- [PROMPT]: This exercise calls for the line with "extra = .012 if i < 9 else 0", the line with "bm, FUR, .007)", and all lines between them in the material below, output exactly and with no other lines.
MATERIAL SUPPLIED section start
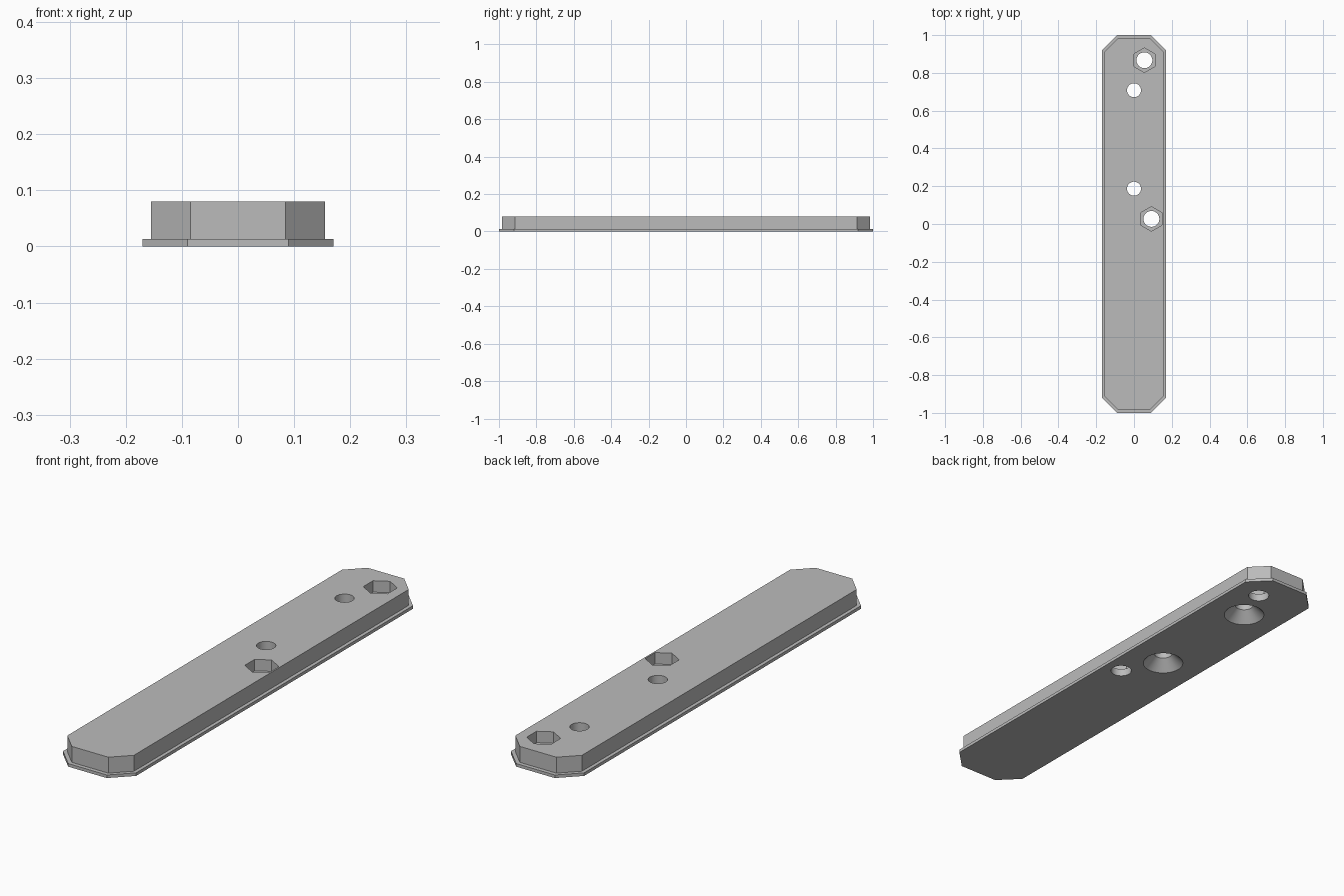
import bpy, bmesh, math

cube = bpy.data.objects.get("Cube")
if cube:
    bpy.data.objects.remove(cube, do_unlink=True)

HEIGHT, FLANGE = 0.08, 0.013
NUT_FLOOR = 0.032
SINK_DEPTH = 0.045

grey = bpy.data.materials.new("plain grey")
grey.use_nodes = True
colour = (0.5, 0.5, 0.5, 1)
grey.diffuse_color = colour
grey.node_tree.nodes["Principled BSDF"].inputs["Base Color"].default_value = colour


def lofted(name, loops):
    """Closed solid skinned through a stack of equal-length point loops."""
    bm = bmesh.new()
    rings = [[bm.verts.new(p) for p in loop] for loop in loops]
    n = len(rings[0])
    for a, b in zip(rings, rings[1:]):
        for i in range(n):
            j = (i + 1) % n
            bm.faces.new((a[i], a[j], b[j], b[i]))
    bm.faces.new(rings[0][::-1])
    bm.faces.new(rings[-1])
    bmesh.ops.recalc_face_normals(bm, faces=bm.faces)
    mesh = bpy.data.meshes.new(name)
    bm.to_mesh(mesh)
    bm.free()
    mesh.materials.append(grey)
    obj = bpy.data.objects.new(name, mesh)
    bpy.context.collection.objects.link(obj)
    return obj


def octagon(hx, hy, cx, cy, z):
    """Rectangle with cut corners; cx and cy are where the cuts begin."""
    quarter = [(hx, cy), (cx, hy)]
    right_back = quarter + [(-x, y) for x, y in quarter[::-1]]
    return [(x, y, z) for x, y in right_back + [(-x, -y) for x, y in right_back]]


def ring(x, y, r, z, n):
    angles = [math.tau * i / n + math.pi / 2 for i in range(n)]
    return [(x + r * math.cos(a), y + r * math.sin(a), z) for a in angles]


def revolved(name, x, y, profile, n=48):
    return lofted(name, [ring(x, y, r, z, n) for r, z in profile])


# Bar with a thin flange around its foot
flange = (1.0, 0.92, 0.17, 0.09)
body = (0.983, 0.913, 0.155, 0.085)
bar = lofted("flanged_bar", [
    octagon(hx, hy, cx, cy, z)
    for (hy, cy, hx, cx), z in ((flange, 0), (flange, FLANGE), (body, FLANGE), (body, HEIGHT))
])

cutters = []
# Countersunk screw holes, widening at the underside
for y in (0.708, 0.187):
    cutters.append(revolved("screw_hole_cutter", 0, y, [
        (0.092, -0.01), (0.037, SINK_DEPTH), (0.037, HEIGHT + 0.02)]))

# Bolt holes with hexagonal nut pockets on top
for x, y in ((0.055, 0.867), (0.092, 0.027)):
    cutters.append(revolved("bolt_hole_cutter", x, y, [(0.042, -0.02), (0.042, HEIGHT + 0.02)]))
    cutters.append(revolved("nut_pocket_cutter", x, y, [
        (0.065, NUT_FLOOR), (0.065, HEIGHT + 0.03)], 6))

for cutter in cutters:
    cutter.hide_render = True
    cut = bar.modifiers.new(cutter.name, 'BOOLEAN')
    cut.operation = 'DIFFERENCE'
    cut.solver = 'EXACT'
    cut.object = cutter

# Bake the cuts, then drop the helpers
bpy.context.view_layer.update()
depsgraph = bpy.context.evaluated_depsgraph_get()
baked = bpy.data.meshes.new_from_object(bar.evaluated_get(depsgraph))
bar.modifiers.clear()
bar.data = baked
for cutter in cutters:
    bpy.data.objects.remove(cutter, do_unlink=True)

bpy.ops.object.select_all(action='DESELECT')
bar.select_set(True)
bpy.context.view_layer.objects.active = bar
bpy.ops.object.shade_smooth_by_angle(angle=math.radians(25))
MATERIAL SUPPLIED section end
MATERIAL SUPPLIED section start
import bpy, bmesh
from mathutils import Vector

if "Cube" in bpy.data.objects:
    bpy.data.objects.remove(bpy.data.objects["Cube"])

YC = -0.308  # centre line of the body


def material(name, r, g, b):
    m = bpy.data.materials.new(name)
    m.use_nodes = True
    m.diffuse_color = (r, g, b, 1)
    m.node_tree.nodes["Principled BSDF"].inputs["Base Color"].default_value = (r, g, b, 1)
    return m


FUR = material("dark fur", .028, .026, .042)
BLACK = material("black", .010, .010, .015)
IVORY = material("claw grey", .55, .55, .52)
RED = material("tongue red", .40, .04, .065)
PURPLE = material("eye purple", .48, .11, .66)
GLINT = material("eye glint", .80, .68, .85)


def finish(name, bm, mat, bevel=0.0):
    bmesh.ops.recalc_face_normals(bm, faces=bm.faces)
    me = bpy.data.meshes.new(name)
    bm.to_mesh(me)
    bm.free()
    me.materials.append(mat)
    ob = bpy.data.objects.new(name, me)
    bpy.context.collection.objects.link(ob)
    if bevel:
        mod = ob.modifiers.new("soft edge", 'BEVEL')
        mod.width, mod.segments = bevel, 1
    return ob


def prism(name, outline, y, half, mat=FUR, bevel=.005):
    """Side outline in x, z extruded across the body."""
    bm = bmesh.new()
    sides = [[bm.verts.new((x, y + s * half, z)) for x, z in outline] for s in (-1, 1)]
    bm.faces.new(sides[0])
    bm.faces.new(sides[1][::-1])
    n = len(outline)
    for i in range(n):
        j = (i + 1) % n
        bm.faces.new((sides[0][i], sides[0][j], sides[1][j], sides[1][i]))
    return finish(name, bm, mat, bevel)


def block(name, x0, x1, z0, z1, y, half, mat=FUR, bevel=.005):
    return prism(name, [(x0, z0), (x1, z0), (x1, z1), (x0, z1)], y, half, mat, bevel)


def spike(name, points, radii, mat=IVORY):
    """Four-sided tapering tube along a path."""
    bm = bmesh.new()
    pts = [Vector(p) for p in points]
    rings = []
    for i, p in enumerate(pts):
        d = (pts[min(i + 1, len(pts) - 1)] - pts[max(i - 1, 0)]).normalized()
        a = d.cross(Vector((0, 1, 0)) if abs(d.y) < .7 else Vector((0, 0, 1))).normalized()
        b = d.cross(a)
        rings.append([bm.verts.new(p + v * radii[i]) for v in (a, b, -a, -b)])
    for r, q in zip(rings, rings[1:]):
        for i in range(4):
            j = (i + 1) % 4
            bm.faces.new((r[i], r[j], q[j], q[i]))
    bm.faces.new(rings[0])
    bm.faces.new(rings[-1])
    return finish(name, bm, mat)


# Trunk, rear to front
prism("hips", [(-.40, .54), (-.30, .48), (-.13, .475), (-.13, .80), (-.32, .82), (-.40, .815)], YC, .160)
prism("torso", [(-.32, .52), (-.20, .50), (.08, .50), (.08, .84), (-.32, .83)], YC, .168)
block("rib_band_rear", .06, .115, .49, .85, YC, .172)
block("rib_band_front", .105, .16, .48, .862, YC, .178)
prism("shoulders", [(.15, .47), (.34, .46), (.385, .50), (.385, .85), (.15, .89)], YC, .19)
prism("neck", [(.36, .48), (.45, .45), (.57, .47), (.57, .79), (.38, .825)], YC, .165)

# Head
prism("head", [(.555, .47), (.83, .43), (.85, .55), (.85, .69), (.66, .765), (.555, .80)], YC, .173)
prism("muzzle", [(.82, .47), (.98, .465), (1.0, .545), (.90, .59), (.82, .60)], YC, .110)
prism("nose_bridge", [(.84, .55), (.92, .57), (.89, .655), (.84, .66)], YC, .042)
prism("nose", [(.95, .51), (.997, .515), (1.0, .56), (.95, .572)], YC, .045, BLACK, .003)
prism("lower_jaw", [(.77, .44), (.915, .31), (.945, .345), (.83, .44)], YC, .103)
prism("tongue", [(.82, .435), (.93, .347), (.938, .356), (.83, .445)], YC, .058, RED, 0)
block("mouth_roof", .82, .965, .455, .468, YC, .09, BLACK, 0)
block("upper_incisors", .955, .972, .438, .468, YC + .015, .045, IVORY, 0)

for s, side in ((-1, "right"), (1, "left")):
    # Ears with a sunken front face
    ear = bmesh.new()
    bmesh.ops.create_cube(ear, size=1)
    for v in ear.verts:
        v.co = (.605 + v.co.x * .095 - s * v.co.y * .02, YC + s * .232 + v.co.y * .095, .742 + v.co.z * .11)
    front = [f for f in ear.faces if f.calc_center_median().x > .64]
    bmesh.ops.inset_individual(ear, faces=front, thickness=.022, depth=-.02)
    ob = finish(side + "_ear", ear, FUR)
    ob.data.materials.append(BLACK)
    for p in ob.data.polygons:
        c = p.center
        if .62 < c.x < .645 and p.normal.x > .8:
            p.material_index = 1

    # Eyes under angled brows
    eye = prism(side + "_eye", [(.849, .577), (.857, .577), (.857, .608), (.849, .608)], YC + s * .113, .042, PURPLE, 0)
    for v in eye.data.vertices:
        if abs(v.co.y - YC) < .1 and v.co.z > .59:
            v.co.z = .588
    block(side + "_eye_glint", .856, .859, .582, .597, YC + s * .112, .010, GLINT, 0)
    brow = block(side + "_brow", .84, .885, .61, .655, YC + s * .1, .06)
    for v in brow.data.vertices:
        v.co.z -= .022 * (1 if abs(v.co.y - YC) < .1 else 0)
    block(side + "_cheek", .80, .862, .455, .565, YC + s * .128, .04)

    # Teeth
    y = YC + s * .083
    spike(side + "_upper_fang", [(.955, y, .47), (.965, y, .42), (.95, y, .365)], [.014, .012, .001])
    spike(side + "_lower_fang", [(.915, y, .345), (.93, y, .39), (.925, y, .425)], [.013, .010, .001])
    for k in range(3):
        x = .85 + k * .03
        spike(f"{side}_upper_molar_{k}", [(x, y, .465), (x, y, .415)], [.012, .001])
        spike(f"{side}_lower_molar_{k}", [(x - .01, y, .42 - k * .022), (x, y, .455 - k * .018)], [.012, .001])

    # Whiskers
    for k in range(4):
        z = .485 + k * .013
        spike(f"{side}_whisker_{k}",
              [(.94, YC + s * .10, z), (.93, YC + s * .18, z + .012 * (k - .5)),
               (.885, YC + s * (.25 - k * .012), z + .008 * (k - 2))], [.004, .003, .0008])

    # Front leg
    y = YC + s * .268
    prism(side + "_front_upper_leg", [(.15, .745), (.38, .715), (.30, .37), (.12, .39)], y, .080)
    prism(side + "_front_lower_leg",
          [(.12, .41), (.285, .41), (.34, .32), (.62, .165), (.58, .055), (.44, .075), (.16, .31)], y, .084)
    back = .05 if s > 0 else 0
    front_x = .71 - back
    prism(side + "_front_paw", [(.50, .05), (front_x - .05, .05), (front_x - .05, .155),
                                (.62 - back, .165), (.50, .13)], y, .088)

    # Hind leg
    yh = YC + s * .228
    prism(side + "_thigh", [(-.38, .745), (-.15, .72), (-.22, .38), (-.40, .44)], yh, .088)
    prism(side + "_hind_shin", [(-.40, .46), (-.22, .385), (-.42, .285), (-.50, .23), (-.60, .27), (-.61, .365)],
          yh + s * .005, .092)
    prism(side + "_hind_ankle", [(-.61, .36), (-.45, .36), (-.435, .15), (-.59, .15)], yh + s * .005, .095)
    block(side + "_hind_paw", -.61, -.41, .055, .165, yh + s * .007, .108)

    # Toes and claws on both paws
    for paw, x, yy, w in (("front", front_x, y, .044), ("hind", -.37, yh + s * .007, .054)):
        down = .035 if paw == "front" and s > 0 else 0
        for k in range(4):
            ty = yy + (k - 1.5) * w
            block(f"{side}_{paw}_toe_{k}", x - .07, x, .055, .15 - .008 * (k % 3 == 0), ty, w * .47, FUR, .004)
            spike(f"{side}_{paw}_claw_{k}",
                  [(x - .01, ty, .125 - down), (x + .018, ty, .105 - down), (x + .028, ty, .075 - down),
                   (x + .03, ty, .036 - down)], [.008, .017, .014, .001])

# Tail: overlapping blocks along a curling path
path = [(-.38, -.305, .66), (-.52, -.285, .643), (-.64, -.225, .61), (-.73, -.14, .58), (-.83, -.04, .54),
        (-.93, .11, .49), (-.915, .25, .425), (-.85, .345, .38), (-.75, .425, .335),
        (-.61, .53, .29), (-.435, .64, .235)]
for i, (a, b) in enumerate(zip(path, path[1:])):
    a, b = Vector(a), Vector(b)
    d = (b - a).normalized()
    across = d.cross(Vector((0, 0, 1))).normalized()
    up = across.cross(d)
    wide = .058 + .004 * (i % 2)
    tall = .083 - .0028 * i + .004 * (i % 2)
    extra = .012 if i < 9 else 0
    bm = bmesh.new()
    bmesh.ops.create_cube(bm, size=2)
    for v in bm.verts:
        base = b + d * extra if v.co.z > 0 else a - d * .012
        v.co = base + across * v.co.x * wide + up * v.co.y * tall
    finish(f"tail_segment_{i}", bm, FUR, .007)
MATERIAL SUPPLIED section end
- [RESPONSE TO THIS EXERCISE]:
    extra = .012 if i < 9 else 0
    bm = bmesh.new()
    bmesh.ops.create_cube(bm, size=2)
    for v in bm.verts:
        base = b + d * extra if v.co.z > 0 else a - d * .012
        v.co = base + across * v.co.x * wide + up * v.co.y * tall
    finish(f"tail_segment_{i}", bm, FUR, .007)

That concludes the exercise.